Special license plate bills would honor agriculture education, troops, more
Published: February 2, 2010 at 7:29 am
PEORIA – Caleb Gillispie said he knew long before coming to Peoria High School that he wanted to follow in the footsteps of his father, a high school agriculture teacher and Future Farmers of America adviser.
That led him to this school’s agriculture education program, where as a junior Gillispie is tutoring younger students and helping manage those caring for a golf course located on campus.
“FFA is teaching skills for life, not just leadership,” he said. “You go out right away and apply what you learned in the classroom.”
Based on a request from state FFA leaders, Rep. Andy Biggs, a Gilbert Republican, is sponsoring a bill that would create a special license plate honoring agriculture education. Biggs said learning about agriculture gives students a foundation for success regardless of whether they go into the field.
“They get a chance to experience everything that goes along with farming: life, death and the economics of the industry,” he said.

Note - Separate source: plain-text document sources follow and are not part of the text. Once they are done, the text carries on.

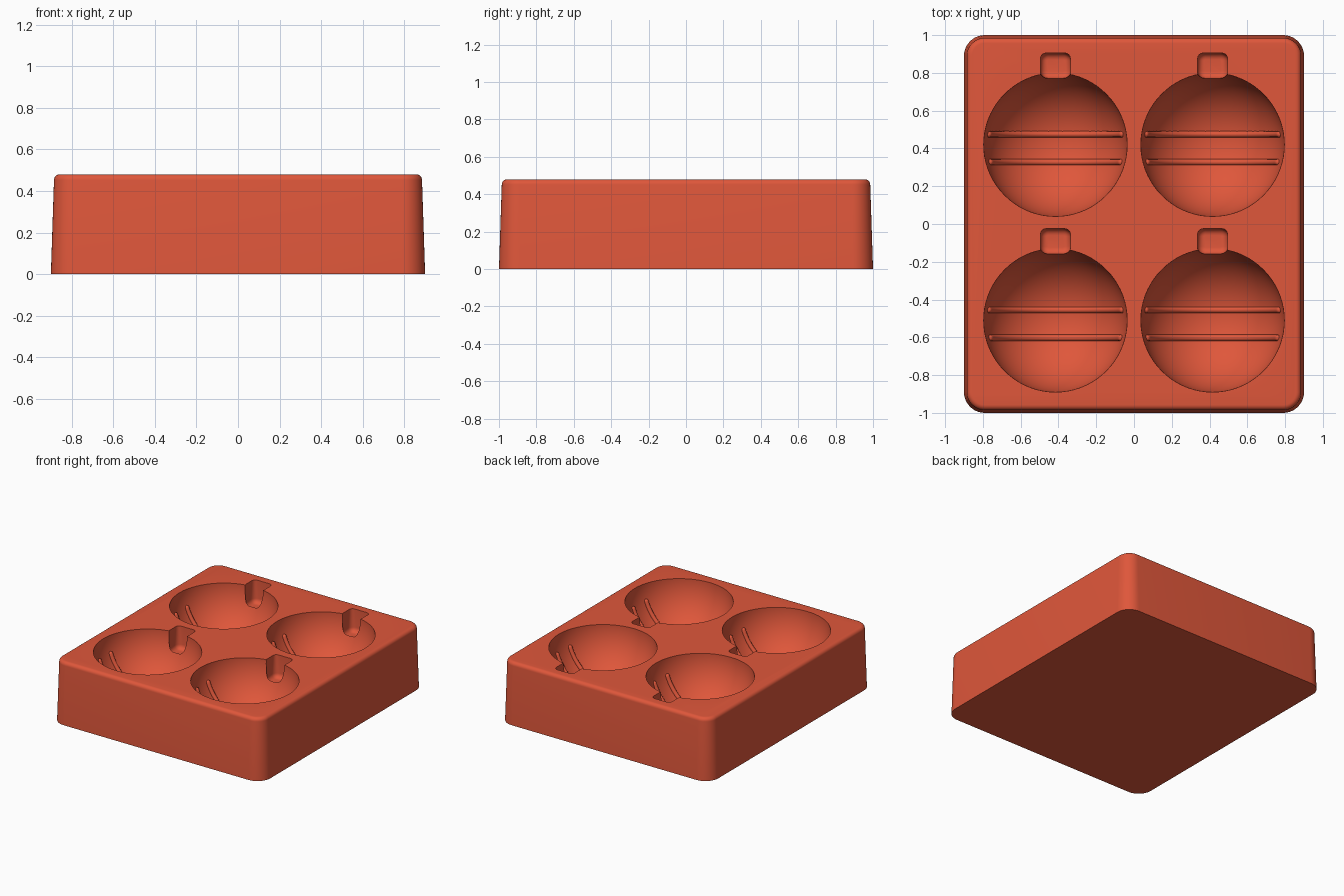
import bpy, bmesh
from math import sin, cos, pi, radians, sqrt

default = bpy.data.objects.get("Cube")
if default:
    bpy.data.objects.remove(default, do_unlink=True)

TOP = 0.48          # height of the block
R = 0.38            # radius of each hollow
CENTRES = [(x, y) for x in (-0.416, 0.416) for y in (-0.51, 0.42)]

terracotta = bpy.data.materials.new("terracotta red")
terracotta.use_nodes = True
COLOUR = (0.74, 0.095, 0.043, 1)
terracotta.diffuse_color = COLOUR
terracotta.node_tree.nodes["Principled BSDF"].inputs["Base Color"].default_value = COLOUR


def add_object(name, bm):
    bmesh.ops.recalc_face_normals(bm, faces=bm.faces)
    mesh = bpy.data.meshes.new(name)
    bm.to_mesh(mesh)
    bm.free()
    mesh.materials.append(terracotta)
    obj = bpy.data.objects.new(name, mesh)
    bpy.context.collection.objects.link(obj)
    return obj


def select_only(obj):
    bpy.ops.object.select_all(action='DESELECT')
    obj.select_set(True)
    bpy.context.view_layer.objects.active = obj


def rounded_stack(bm, levels, cx=0, cy=0, steps=10):
    """Closed solid from rounded rectangles: (half x, half y, corner radius, z)."""
    rings = []
    for hx, hy, r, z in levels:
        ring = []
        for k, (sx, sy) in enumerate([(1, 1), (-1, 1), (-1, -1), (1, -1)]):
            for i in range(steps + 1):
                a = (k + i / steps) * pi / 2
                ring.append(bm.verts.new((cx + sx * (hx - r) + r * cos(a),
                                          cy + sy * (hy - r) + r * sin(a), z)))
        rings.append(ring)
    for low, high in zip(rings, rings[1:]):
        for i in range(len(low)):
            j = (i + 1) % len(low)
            bm.faces.new((low[i], low[j], high[j], high[i]))
    bm.faces.new(rings[0][::-1])
    bm.faces.new(rings[-1])


def quarter(n=6):
    return [i / n * pi / 2 for i in range(n + 1)]


# Tapered block with rounded corners and a soft top edge
bm = bmesh.new()
f = 0.028
levels = [(0.9, 1.0, 0.11, 0)]
for a in quarter():
    d = 0.015 + f * (1 - cos(a))
    levels.append((0.9 - d, 1.0 - d, 0.11 - d, TOP - f + f * sin(a)))
rounded_stack(bm, levels)
block = add_object("mould_block", bm)


# Cutters: round hollow and a soft-bottomed cap notch
def hollow_cutter(cx, cy):
    bm = bmesh.new()
    bmesh.ops.create_uvsphere(bm, u_segments=72, v_segments=37, radius=R)
    bmesh.ops.translate(bm, vec=(cx, cy, TOP), verts=bm.verts)
    return add_object("hollow_cutter", bm)


def notch_cutter(cx, cy):
    bm = bmesh.new()
    b, floor = 0.035, TOP - 0.175
    levels = []
    for a in quarter():
        d = b * (1 - sin(a))
        levels.append((0.079 - d, 0.067 - d, 0.04 - d, floor + b * (1 - cos(a))))
    levels.append((0.079, 0.067, 0.02, TOP + 0.1))
    rounded_stack(bm, levels, cx, cy + 0.418, 4)
    return add_object("notch_cutter", bm)


for make in (hollow_cutter, notch_cutter):
    for centre in CENTRES:
        cutter = make(*centre)
        cutter.hide_render = True
        mod = block.modifiers.new("cut", 'BOOLEAN')
        mod.operation = 'DIFFERENCE'
        mod.solver = 'EXACT'
        mod.object = cutter
        select_only(block)
        bpy.ops.object.modifier_apply(modifier=mod.name)
        bpy.data.objects.remove(cutter, do_unlink=True)

select_only(block)
bpy.ops.object.shade_smooth_by_angle(angle=radians(30))


# Two round-ended ribs curving across the floor of each hollow
def rib(name, cx, cy, offset, thick=0.017, steps=48):
    arc = sqrt(R * R - offset * offset)
    start, end = radians(20), radians(160)
    cap = thick / arc
    angles = [start - cap * cos(a) for a in quarter(5)]
    angles += [start + (end - start) * i / steps for i in range(1, steps)]
    angles += [end + cap * sin(a) for a in quarter(5)]
    curve = bpy.data.curves.new(name, 'CURVE')
    curve.dimensions = '3D'
    curve.bevel_depth = thick
    curve.bevel_resolution = 3
    spline = curve.splines.new('POLY')
    spline.points.add(len(angles) - 1)
    for p, a in zip(spline.points, angles):
        p.co = (cx - arc * cos(a), cy + offset, TOP - arc * sin(a), 1)
        over = max(start - a, a - end, 0) / cap
        p.radius = max(sqrt(max(1 - over * over, 0)), 0.02)
    curve.materials.append(terracotta)
    obj = bpy.data.objects.new(name, curve)
    bpy.context.collection.objects.link(obj)
    select_only(obj)
    bpy.ops.object.convert(target='MESH')
    bpy.ops.object.shade_smooth_by_angle(angle=radians(40))


for n, (cx, cy) in enumerate(CENTRES, 1):
    rib(f"upper_rib_{n}", cx, cy, 0.055)
    rib(f"lower_rib_{n}", cx, cy, -0.093)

Biggs, chairman of the House Transportation and Infrastructure Committee, said he used to be an adamant “no” vote on special plates because of concerns that law enforcement officers have trouble making them out. However, he said he’s come to see that isn’t the case.
H2245 is one of several bills introduced so far that would add special plates supporting troops, the Arizona Masonic Fraternity, multiple sclerosis awareness and other groups and causes. Arizona already offers nearly 50 special license plates.
FFA would have to pay $32,000 to cover the Department of Motor Vehicles’ cost of establishing the plates. Of the $25 required to order or renew the plate, $17 would go to a fund administered by the State Board of Education, which under the bill would allocate it to organizations promoting agriculture education.
The Transportation and Infrastructure Committee endorsed the bill recently on a 5-3 vote, sending it to the House floor by way of the Rules Committee. Reps. Eric Meyer, Steve Farley and Nancy McLain voted against it, raising concerns about safety, the current number of special plates and the propriety of state government acting as a fundraiser.
Tyler Grandil, the state FFA executive secretary, said proceeds from sales of the special plates would help more students in poorer schools participate in agriculture education. He said it’s crucial that schools help interested students learn about agriculture so they’re ready for the industry.
“Today’s farmers are producing more by using less,” he said.
Grandil said between 15 and 20 other states offer special plates honoring FFA and agriculture education.
Brian Fuller, the FFA adviser at Peoria High School, said he hopes the plate will be popular in big cities as well as rural areas where agriculture plays a key role.
“Public awareness is more important now than it’s ever been,” he said. “The agriculture industry in the state is important to all of us and our economy.”
Another of Fuller’s students, Emily Wolfe, said she used to flip-flop on a career path, but after participating in FFA she wants to be a large animal veterinarian.
“It’s so easy to forget that this was traditionally a farming community,” Wolfe said. “We want to let people know that this does exist, and it gives us a chance to be leaders, not just learn about leadership.”